(DATA PROVIDED)
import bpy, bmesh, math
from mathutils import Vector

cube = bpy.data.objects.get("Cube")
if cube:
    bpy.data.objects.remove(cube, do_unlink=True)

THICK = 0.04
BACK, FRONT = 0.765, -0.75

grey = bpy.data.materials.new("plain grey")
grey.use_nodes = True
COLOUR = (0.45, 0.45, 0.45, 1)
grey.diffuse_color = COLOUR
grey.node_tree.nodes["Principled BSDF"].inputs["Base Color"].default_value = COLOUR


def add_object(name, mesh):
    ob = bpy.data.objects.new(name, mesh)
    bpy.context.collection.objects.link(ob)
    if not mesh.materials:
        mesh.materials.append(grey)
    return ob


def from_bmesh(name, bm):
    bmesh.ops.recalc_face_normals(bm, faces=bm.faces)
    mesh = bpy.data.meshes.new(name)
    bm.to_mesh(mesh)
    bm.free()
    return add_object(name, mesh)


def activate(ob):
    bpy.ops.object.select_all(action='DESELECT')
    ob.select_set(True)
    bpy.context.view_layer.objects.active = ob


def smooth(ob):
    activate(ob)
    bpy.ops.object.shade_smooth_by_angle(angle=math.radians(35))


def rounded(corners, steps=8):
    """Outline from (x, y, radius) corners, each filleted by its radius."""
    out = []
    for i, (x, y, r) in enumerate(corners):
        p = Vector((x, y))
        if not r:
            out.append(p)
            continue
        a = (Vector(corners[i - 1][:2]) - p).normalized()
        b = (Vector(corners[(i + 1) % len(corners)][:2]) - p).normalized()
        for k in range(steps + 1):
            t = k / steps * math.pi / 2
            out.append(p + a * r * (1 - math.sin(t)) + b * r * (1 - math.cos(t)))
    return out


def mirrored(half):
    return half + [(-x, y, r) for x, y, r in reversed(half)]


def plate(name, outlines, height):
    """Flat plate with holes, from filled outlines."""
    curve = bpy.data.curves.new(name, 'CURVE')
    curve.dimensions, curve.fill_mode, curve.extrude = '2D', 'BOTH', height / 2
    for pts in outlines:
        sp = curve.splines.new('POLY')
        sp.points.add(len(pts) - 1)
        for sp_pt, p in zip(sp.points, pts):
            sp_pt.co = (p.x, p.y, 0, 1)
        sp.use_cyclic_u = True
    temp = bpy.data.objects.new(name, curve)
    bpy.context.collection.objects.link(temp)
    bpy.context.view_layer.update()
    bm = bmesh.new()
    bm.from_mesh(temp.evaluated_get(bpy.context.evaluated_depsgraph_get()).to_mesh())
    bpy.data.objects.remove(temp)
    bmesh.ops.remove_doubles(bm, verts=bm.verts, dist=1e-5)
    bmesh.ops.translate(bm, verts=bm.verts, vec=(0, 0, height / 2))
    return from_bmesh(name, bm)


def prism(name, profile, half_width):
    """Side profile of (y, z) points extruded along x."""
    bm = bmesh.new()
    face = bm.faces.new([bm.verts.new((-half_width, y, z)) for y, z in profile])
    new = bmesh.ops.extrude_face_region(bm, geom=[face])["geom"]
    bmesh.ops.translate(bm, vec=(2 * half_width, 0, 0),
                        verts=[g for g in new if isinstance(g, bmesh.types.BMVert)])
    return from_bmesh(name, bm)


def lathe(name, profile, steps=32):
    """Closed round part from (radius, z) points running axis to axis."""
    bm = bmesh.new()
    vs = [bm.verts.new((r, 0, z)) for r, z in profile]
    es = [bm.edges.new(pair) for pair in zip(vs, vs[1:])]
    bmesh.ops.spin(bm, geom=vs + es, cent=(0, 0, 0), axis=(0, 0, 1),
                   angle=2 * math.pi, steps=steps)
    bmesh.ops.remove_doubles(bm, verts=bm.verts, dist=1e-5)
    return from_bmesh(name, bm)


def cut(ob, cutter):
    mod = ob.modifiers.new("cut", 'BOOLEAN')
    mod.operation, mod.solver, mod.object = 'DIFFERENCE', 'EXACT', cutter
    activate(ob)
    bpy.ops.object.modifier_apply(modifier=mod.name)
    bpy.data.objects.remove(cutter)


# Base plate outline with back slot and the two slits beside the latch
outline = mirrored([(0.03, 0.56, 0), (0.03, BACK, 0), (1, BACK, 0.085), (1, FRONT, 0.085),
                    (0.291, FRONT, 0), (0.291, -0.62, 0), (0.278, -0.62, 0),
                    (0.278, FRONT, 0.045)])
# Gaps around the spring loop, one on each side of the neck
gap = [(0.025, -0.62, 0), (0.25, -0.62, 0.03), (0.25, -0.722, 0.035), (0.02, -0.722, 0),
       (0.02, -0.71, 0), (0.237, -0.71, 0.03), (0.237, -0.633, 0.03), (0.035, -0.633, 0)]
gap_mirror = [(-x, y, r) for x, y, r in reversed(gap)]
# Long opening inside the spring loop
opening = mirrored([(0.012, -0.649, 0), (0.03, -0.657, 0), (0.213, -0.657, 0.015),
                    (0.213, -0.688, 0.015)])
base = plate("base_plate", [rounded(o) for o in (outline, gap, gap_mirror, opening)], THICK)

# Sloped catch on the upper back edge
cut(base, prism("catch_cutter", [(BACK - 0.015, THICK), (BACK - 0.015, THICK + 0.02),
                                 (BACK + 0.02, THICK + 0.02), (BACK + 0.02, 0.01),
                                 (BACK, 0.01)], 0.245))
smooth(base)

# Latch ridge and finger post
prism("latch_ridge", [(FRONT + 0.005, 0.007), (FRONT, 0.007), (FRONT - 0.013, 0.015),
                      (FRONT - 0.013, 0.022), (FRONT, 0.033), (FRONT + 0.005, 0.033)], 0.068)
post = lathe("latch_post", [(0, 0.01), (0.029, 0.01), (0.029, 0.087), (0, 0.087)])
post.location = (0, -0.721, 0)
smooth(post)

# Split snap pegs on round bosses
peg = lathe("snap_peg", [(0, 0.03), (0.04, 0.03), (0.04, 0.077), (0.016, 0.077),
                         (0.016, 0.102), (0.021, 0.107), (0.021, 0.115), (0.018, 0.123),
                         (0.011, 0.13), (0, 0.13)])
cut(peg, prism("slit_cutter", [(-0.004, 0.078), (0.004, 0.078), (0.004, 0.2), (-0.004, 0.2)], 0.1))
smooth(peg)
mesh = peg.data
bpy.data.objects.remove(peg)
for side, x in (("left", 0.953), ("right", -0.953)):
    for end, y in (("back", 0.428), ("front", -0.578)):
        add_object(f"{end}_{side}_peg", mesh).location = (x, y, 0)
(End DATA PROVIDED)
◆ GOAL OF THE EXERCISE
Every line above that holds the word "return" should be copied out.

◆ TASK RESPONSE
    return ob
    return add_object(name, mesh)
    return out
    return half + [(-x, y, r) for x, y, r in reversed(half)]
    return from_bmesh(name, bm)
    return from_bmesh(name, bm)
    return from_bmesh(name, bm)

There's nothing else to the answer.